This tomb was originally built by King Ramesses V (c.1147–1143 BC) of the Twentieth Dynasty. Although it is uncertain whether he was ultimately buried in it, his uncle Ramesses VI (c.1143–1136 BC) enlarged the tomb and used it for his burial.
The huts of the workmen who built this tomb were built directly on top of the ground that concealed the staircase that led into the tomb of Tutankhamun. In other words, it is this tomb that led to the discovery of Tutankhamun’s in 1922 with all of its world-famous treasures inside it.
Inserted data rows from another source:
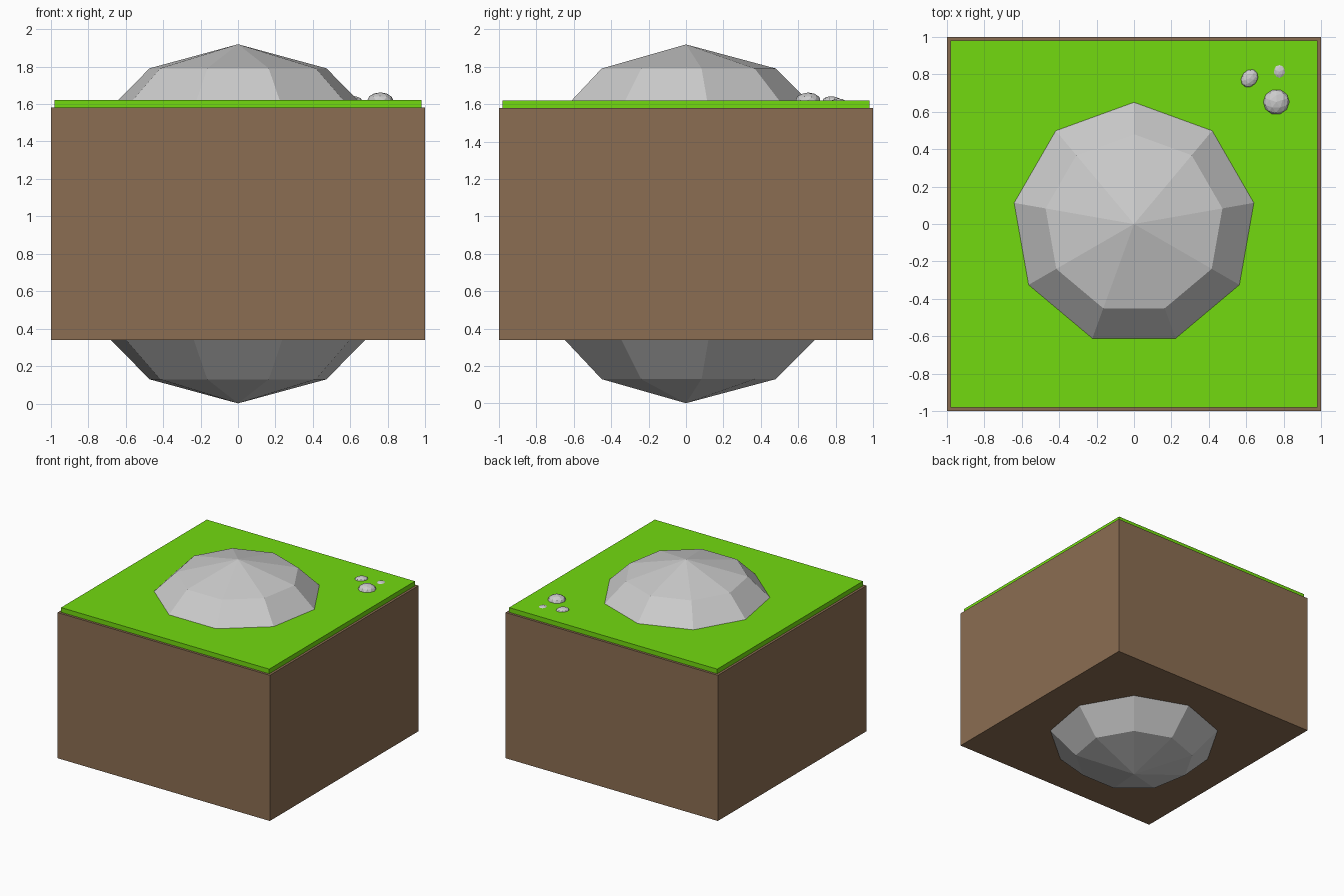
import bpy

if "Cube" in bpy.data.objects:
    bpy.data.objects.remove(bpy.data.objects["Cube"])


def material(name, rgb):
    m = bpy.data.materials.new(name)
    m.diffuse_color = (*rgb, 1)
    m.use_nodes = True
    m.node_tree.nodes["Principled BSDF"].inputs["Base Color"].default_value = m.diffuse_color
    return m


def block(name, half, z0, z1, mat):
    bpy.ops.mesh.primitive_cube_add(size=2, location=(0, 0, (z0 + z1) / 2))
    o = bpy.context.object
    o.name = name
    o.scale = (half, half, (z1 - z0) / 2)
    o.data.materials.append(mat)
    return o


# Soil block with a thin turf layer on top
block("soil_block", 1.0, 0.34, 1.58, material("soil", (0.26, 0.155, 0.085)))
block("grass_layer", 0.98, 1.57, 1.62, material("grass", (0.17, 0.70, 0.005)))

# Nine-sided boulder embedded through the whole block
bpy.ops.mesh.primitive_uv_sphere_add(segments=9, ring_count=6, radius=0.959,
                                     location=(0, 0, 0.96))
bpy.context.object.name = "boulder"

# Flattened pebbles near the back right corner: centre, half sizes, turn
pebbles = [
    ((0.76, 0.652, 1.62), (0.070, 0.068, 0.042), 0.3),
    ((0.617, 0.778, 1.617), (0.053, 0.043, 0.025), 0.9),
    ((0.777, 0.815, 1.608), (0.042, 0.036, 0.022), 1.6),
]
for i, (loc, size, turn) in enumerate(pebbles):
    bpy.ops.mesh.primitive_ico_sphere_add(subdivisions=2, radius=1, location=loc,
                                          rotation=(0, 0, turn))
    o = bpy.context.object
    o.name = f"pebble_{i + 1}"
    o.scale = size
The tomb’s decorated walls consists of various funerary texts to help the king in his successful transition to the afterlife, including the Book of Gates, Book of Caverns, the Amduat, and the Book of the Dead. All ceilings are decorated with astronomical scenes and texts. The ceiling of the burial chamber is decorated with a striking scene that depicts the sky goddess Nut arched over the earth. The sun disk is depicted in front of her mouth, which she is about to swallow. This is a mythological representation of sunset. Twelve sun disks can then be seen inside the extended length of Nut’s body, representing the sun god’s daily twelve-hour journey through the underworld at night, before his rebirth in the east, young, renewed, and full of life. Through this text, just like the sun god, the king could achieve a glorious rebirth in the eastern horizon at dawn.